We eventually drew the attention of a whole slew of elders and before we knew it, we were sitting in the guest room of a house surrounded by a dozen or so old men. We talked about all sorts of things until one of them, not the main elder, but an important man, started to rant at me essentially saying how useless the Americans had been in Afghanistan.
“You’ve been here for ten years!” he railed as his finale. “How many factories have you built in ten years?!?!”
My temper got the best of me. I don’t know what I was thinking, but I snapped back, “How old are you??”
There was a moment of stunned silence as all eyes turned to us.
“…What?” he finally replied.
“How old are you?” I asked again.
He grew a little less certain of himself. “Umm, maybe 50.”
“Well,” I said dryly, “how many factories have you built in 50 years?”
You could have heard a pin drop. I had one of those forehead-slapping, “did I really just say that out loud?” moments. Mouth, meet Foot. Then, without warning, the main elder and all the others threw back their heads and cackled. I think some literally rolled on the floor laughing. The man I had been speaking to gave me a long, estimating stare that slowly, slowly turned into a small smile of acknowledgement.

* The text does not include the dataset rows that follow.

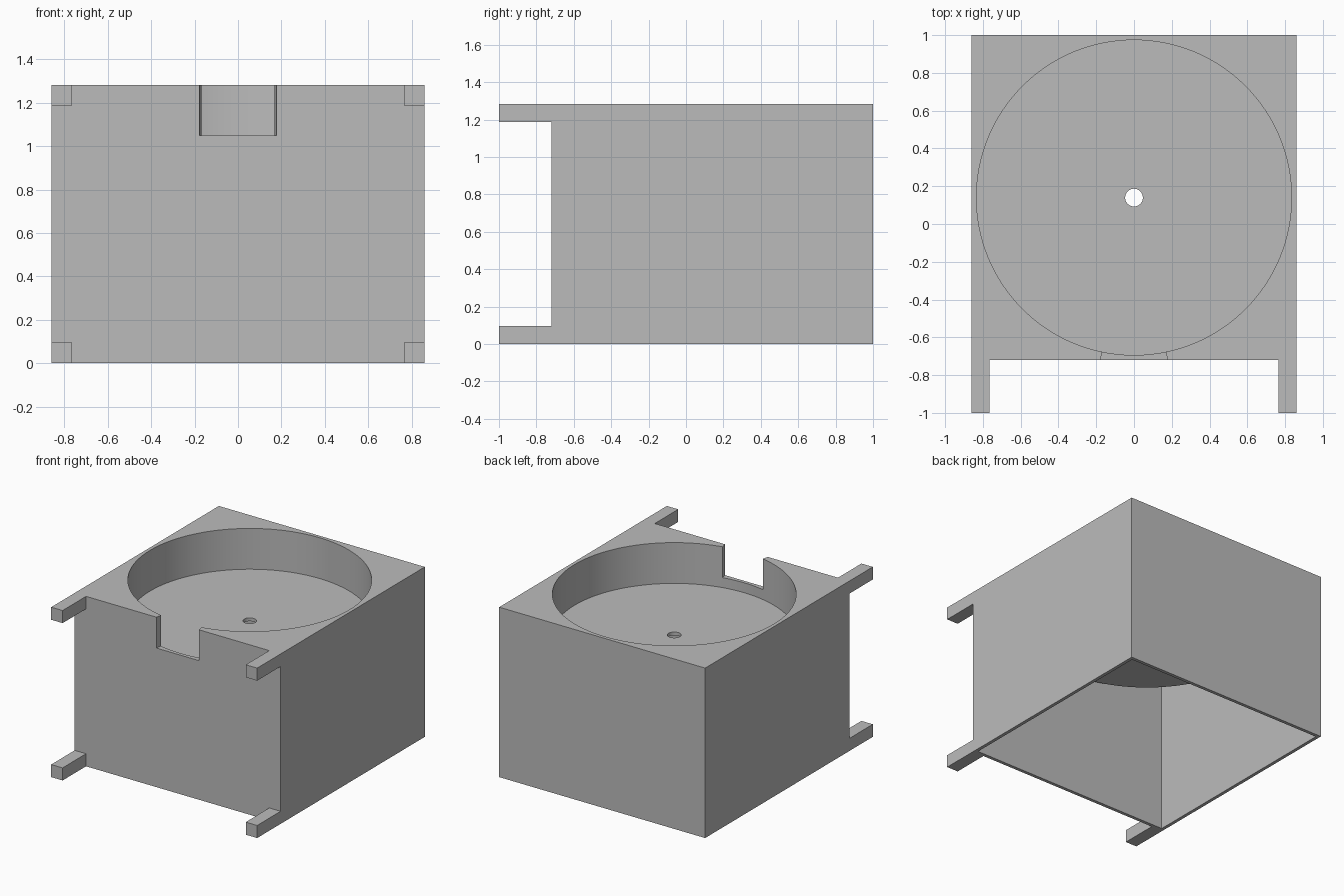
import bpy, bmesh
from mathutils import Matrix

cube = bpy.data.objects.get("Cube")
if cube:
    bpy.data.objects.remove(cube, do_unlink=True)

HALF_W, BACK, FRONT, TOP = 0.86, 1.0, -0.72, 1.283
WALL = 0.025
CENTRE_Y = (BACK + FRONT) / 2

grey = bpy.data.materials.new("plain grey")
grey.use_nodes = True
grey.diffuse_color = (0.5, 0.5, 0.5, 1)
grey.node_tree.nodes["Principled BSDF"].inputs["Base Color"].default_value = (0.5, 0.5, 0.5, 1)


def finish(name, bm):
    bmesh.ops.recalc_face_normals(bm, faces=bm.faces)
    mesh = bpy.data.meshes.new(name)
    bm.to_mesh(mesh)
    bm.free()
    mesh.materials.append(grey)
    ob = bpy.data.objects.new(name, mesh)
    bpy.context.collection.objects.link(ob)
    return ob


def box(name, x0, x1, y0, y1, z0, z1):
    bm = bmesh.new()
    place = Matrix.Translation(((x0 + x1) / 2, (y0 + y1) / 2, (z0 + z1) / 2))
    size = Matrix.Diagonal((x1 - x0, y1 - y0, z1 - z0, 1))
    bmesh.ops.create_cube(bm, size=1, matrix=place @ size)
    return finish(name, bm)


def cylinder(name, radius, z0, z1, sides=128):
    bm = bmesh.new()
    bmesh.ops.create_cone(bm, cap_ends=True, segments=sides, radius1=radius, radius2=radius,
                          depth=z1 - z0, matrix=Matrix.Translation((0, CENTRE_Y, (z0 + z1) / 2)))
    return finish(name, bm)


def prism(name, outline, z0, z1):
    bm = bmesh.new()
    face = bm.faces.new([bm.verts.new((x, y, z0)) for x, y in outline])
    grown = bmesh.ops.extrude_face_region(bm, geom=[face])["geom"]
    bmesh.ops.translate(bm, vec=(0, 0, z1 - z0),
                        verts=[v for v in grown if isinstance(v, bmesh.types.BMVert)])
    return finish(name, bm)


def cut(target, cutter):
    cutter.hide_render = True
    mod = target.modifiers.new("cut", 'BOOLEAN')
    mod.operation, mod.solver, mod.object = 'DIFFERENCE', 'EXACT', cutter
    bpy.context.view_layer.objects.active = target
    bpy.ops.object.modifier_apply(modifier=mod.name)
    bpy.data.objects.remove(cutter, do_unlink=True)


# Hollow body, open underneath, with a round cup hanging from the lid
body = box("body", -HALF_W, HALF_W, FRONT, BACK, 0, TOP)
cavity = box("cavity", -HALF_W + WALL, HALF_W - WALL, FRONT + WALL, BACK - WALL, -0.2, TOP - WALL)
cut(cavity, cylinder("cup_outside", HALF_W - 0.002, 0.95, 1.5))
cut(body, cavity)

# Round recess, drain hole and wedge-shaped front notch
cut(body, cylinder("recess", HALF_W - WALL - 0.001, 0.975, 1.5))
cut(body, cylinder("centre_hole", 0.047, 0.8, 1.1, 32))
near, far, slope = 0.6, 1.0, 0.207
cut(body, prism("notch", [(-near * slope, CENTRE_Y - near), (near * slope, CENTRE_Y - near),
                          (far * slope, CENTRE_Y - far), (-far * slope, CENTRE_Y - far)], 1.05, 1.5))

bpy.ops.object.select_all(action='DESELECT')
body.select_set(True)
bpy.context.view_layer.objects.active = body
bpy.ops.object.shade_smooth_by_angle(angle=0.5)

# Four square pegs on the front corners
PEG = 0.095
for side, inner, outer in (("left", HALF_W - PEG, HALF_W), ("right", -HALF_W + PEG, -HALF_W)):
    for level, z in (("lower", 0), ("upper", TOP - PEG)):
        box(f"{level}_{side}_peg", min(inner, outer), max(inner, outer), -1, FRONT, z, z + PEG)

Then he, too, began to laugh and nodded at me. After that, those guys were willing to listen to anything I had to say.
1. Afghans be crazy? Eh, who isn’t?
2. Country folk are more easy-going than city folk? Well, that’s probably true everywhere.
3. Afghans don’t like uppity women? No, I earned the respect of that whole room of old guys.
4. It’s not what you say, it’s how you say it? Ah, now we’re onto something. American culture places a lot of value on clear, direct, no-nonsense communication. Being polite is important, sure, but being “brutally honest” is something we hold pretty dear. We also value confrontation: “Speak up for yourself,” “never back down,” etc.
Afghans also respect confrontation, but only when done the right way. Being direct and straight-to-the-point is just gauche. A sign of lesser intellect. When I called the first guy out, I did so with no subtlety or grace. I came across as someone who was not worthy of debating. If I wasn’t clever enough to engage correctly, how could I possibly be smart enough to have worthwhile opinions? Might as well talk politics with a child.
But, though somewhat unintentionally, cleverness was exactly what I displayed in the second conversation. I also called him out, but not directly. He asked a question that merely implied Americans were useless. I responded by making a sharp turn that momentarily confused everyone, and then tossing his question back at him. I never denied his point about the Americans, but I also implied that Afghans haven’t done anything to help themselves either. I didn’t say it outright. I was subtle. I was clever. I proved that I was someone who could engage in witty repartee and so was a worthy and equal opponent. That meant I could be a trusted friend.